- DATA FOR ANALYSIS -
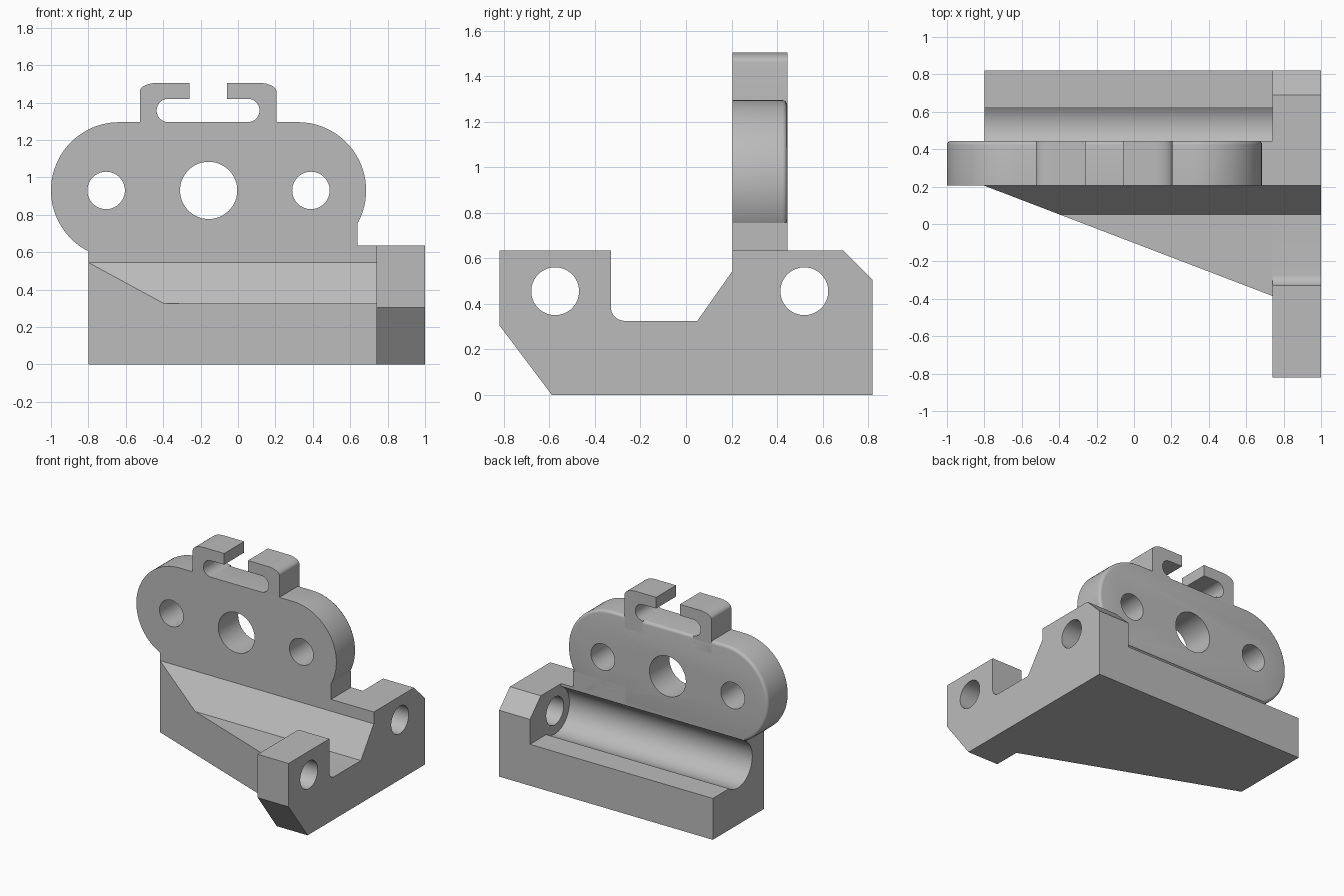
import bpy, bmesh
from math import sin, cos, pi, radians

cube = bpy.data.objects.get("Cube")
if cube:
    bpy.data.objects.remove(cube, do_unlink=True)

grey = bpy.data.materials.new("plain grey")
grey.use_nodes = True
grey.diffuse_color = (0.5, 0.5, 0.5, 1)
grey.node_tree.nodes["Principled BSDF"].inputs["Base Color"].default_value = (0.5, 0.5, 0.5, 1)

PLACE = {"x": lambda a, b, d: (d, a, b),
         "y": lambda a, b, d: (a, d, b),
         "z": lambda a, b, d: (a, b, d)}


def arc(ca, cb, r, start, end, n=24, rb=None):
    """Points on an arc, angles in degrees."""
    rb = rb or r
    steps = [radians(start + (end - start) * i / n) for i in range(n + 1)]
    return [(ca + r * cos(t), cb + rb * sin(t)) for t in steps]


def circle(ca, cb, r):
    return arc(ca, cb, r, 0, 360, 64)[:-1]


def prism(name, outline, axis, lo, hi, round_far=0):
    """Extrude an outline along an axis, optionally rounding the far rim."""
    bm = bmesh.new()
    near = [bm.verts.new(PLACE[axis](a, b, lo)) for a, b in outline]
    far = [bm.verts.new(PLACE[axis](a, b, hi)) for a, b in outline]
    n = len(outline)
    bm.faces.new(near)
    cap = bm.faces.new(far)
    for i in range(n):
        j = (i + 1) % n
        bm.faces.new((near[i], near[j], far[j], far[i]))
    bmesh.ops.recalc_face_normals(bm, faces=bm.faces[:])
    if round_far:
        bmesh.ops.bevel(bm, geom=list(cap.edges), offset=round_far,
                        segments=4, profile=0.5, affect="EDGES")
    mesh = bpy.data.meshes.new(name)
    bm.to_mesh(mesh)
    bm.free()
    mesh.materials.append(grey)
    obj = bpy.data.objects.new(name, mesh)
    bpy.context.collection.objects.link(obj)
    return obj


def activate(obj):
    bpy.ops.object.select_all(action="DESELECT")
    obj.select_set(True)
    bpy.context.view_layer.objects.active = obj


def cut(obj, *cutters):
    """Subtract cutters from a part and remove them."""
    for c in cutters:
        mod = obj.modifiers.new("cut", "BOOLEAN")
        mod.operation, mod.solver, mod.object = "DIFFERENCE", "EXACT", c
        activate(obj)
        bpy.ops.object.modifier_apply(modifier=mod.name)
        bpy.data.objects.remove(c, do_unlink=True)


# Shared sizes
TOP, FLOOR, LEDGE = 0.635, 0.325, 0.315
FRONT, BACK = 0.205, 0.445
PIN_Y, PIN_Z, GROOVE = 0.52, 0.455, 0.175
INNER = 0.74

# Side bracket with two pin holes
side = prism("side_bracket",
             [(-0.82, TOP), (-0.33, TOP)]
             + arc(-0.27, FLOOR + 0.06, 0.06, 180, 270, 10)
             + [(0.05, FLOOR), (FRONT, 0.545), (FRONT, TOP), (0.69, TOP),
                (0.82, 0.505), (0.82, 0), (-0.59, 0), (-0.82, 0.305)],
             "x", INNER, 1.0)
cut(side, *[prism("pin_cutter", circle(y, PIN_Z, 0.105), "x", 0.6, 1.1)
            for y in (-0.575, PIN_Y)])

# Tapered base with ramp, upright wall and round rear groove
base = prism("base",
             [(-0.5, 0), (0.82, 0), (0.82, LEDGE), (0.625, LEDGE)]
             + arc(PIN_Y, PIN_Z, GROOVE, -53.1, -244.6, 40)
             + [(BACK, TOP), (FRONT, TOP), (FRONT, 0.545), (0.05, FLOOR), (-0.5, FLOOR)],
             "x", -0.8, INNER)
cut(base, prism("taper_cutter", [(-0.9, 0.243), (0.9, -0.446), (0.9, -0.9), (-0.9, -0.9)],
                "z", -0.2, 0.9))

# Long rounded plate with a softened back rim
R, MID = 0.365, 0.93
plate = prism("mounting_plate",
              arc(0.32, MID, R, -90, 90, 40) + arc(-0.635, MID, R, 90, 270, 40),
              "y", FRONT, BACK, round_far=0.022)
cut(plate,
    prism("groove_cutter", circle(PIN_Y, PIN_Z, GROOVE), "x", -0.9, INNER),
    *[prism("hole_cutter", circle(x, MID, r), "y", 0, 0.7)
      for x, r in ((-0.705, 0.1), (-0.157, 0.153), (0.39, 0.1))])

# Neck filling the corner under the plate
neck = prism("plate_neck", [(0.2, 0.625), (0.64, 0.625), (0.64, 0.757), (0.2, 0.757)],
             "y", FRONT, BACK)

# Pair of hooks forming the open slot on top
hook = ([(-0.525, 1.2)] + arc(-0.43, 1.46, 0.095, 180, 90, 10, rb=0.045)
        + [(-0.26, 1.505), (-0.26, 1.42)]
        + arc(-0.3725, 1.3575, 0.0625, 90, 270, 20) + [(-0.3725, 1.2)])
hooks = [prism("right_hook", hook, "y", FRONT, BACK),
         prism("left_hook", [(-0.32 - x, z) for x, z in hook], "y", FRONT, BACK)]

# Smooth the curved surfaces, keep the edges crisp
for part in [side, base, plate, neck] + hooks:
    activate(part)
    bpy.ops.object.shade_smooth_by_angle(angle=radians(28))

- EXERCISE DESCRIPTION -
Work out how many lines above contain "prism"; write only the number.

- ANSWER TO THIS EXERCISE -
11